DeFi in a nutshell
Binance Academy currently recognises Decentralised Finance as having three key functions:
- The creation of monetary banking services (such as the issuance of stablecoins)
- Leveraging peer-to-peer or pooled lending and borrowing platforms
- Utilising technologically advanced financial instruments like DEX, token platforms, derivatives and predictions markets
Naturally, these fields can broadly refer to many types of DeFi services. There are plenty more examples of advanced products and services supported by DeFi, including funding protocols, software development tools, index construction, subscription payment protocols and data analysis software. Other applications can be used for services like Know-Your-Client screenings (KYC), Anti-Money-Laundering protection (AML), and various other identity management systems.
DeFi brings many benefits to the table when compared with more traditional applications of financial services. Smart Contracts are an excellent way of brokering agreements between two parties without the need for mediation, while distributed systems can make the processes associated with financial applications much easier and significantly more secure. Many Decentralised Finance apps are being built on Ethereum’s blockchain network – which has worked as a significant factor in reducing operational costs and lowering entry barriers for users.
So, in a nutshell, the DeFi movement effectively shifts the traditional financial products that we’re used to seeing in everyday life into an open-source ecosystem that champions the freedom that’s leveraged by decentralisation. With Decentralised Finance, intermediaries are a thing of the past – thus helping to lower operational costs without compromising any security.
The rise of MakerDAO (DAI)
DeFi is already a pretty seismic movement, as evidenced by the $700m worth of market value locked within its various applications.
The total market value of DeFi has been calculated by DeFi Pulse, a leading index that focuses on Decentralised Finance. The website works out a quantifiable value by monitoring each protocol’s underlying smart contracts within the Ethereum Blockchain. Each hour this metric gets refreshed and charted by pulling the total balance of Ether (ETH) and ERC-20 tokens that are held by said smart contracts. The total value is then calculated by taking these balances and multiplying by their price in US Dollars.
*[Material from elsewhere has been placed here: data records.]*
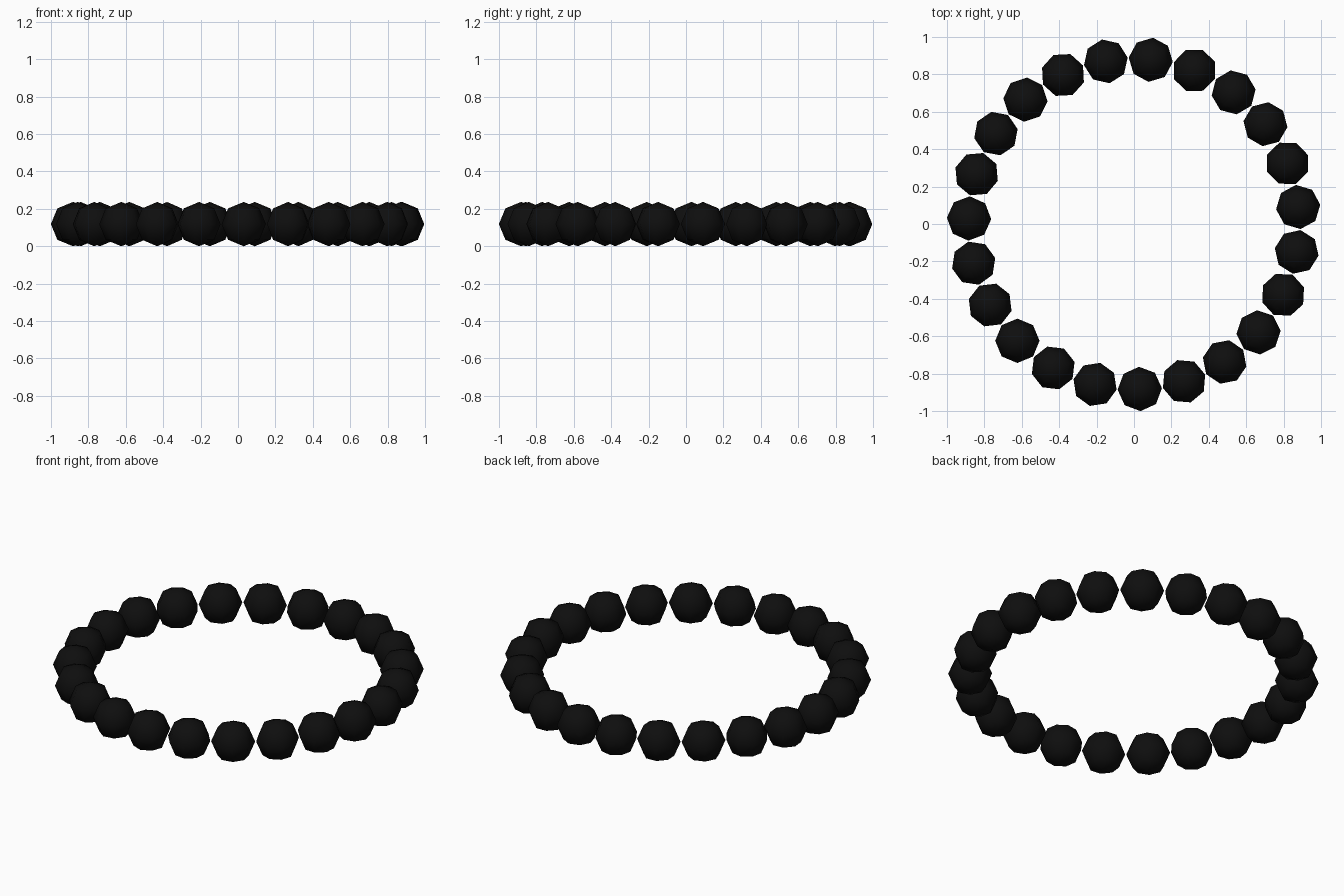
import bpy
from math import cos, sin, radians, tau

cube = bpy.data.objects.get("Cube")
if cube:
    bpy.data.objects.remove(cube, do_unlink=True)

BEADS = 23
BEAD_RADIUS = 0.1185
RING_RADIUS = 0.8825
START = radians(-88)

# Colour
black = bpy.data.materials.new("glossy_black")
black.use_nodes = True
colour = (0.0045, 0.0045, 0.0045, 1)
black.diffuse_color = colour
black.node_tree.nodes["Principled BSDF"].inputs["Base Color"].default_value = colour

# One low-poly bead, shared by the whole bracelet
bpy.ops.mesh.primitive_uv_sphere_add(segments=8, ring_count=4, radius=BEAD_RADIUS)
first = bpy.context.object
bpy.ops.object.shade_smooth()
first.data.name = "bead"
first.data.materials.append(black)

# Ring of beads, each with a corner facing outward
for i in range(BEADS):
    bead = first if i == 0 else first.copy()
    if i:
        bpy.context.collection.objects.link(bead)
    bead.name = f"bead_{i + 1}"
    angle = START + tau * i / BEADS
    bead.location = (RING_RADIUS * cos(angle), RING_RADIUS * sin(angle), BEAD_RADIUS)
    bead.rotation_euler.z = angle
Accounting for nearly half of DeFi’s total market value locked stands Maker – a pioneering and ambitious cryptocurrency lending organisation that has found plenty of success within its DAI stablecoin digital currency.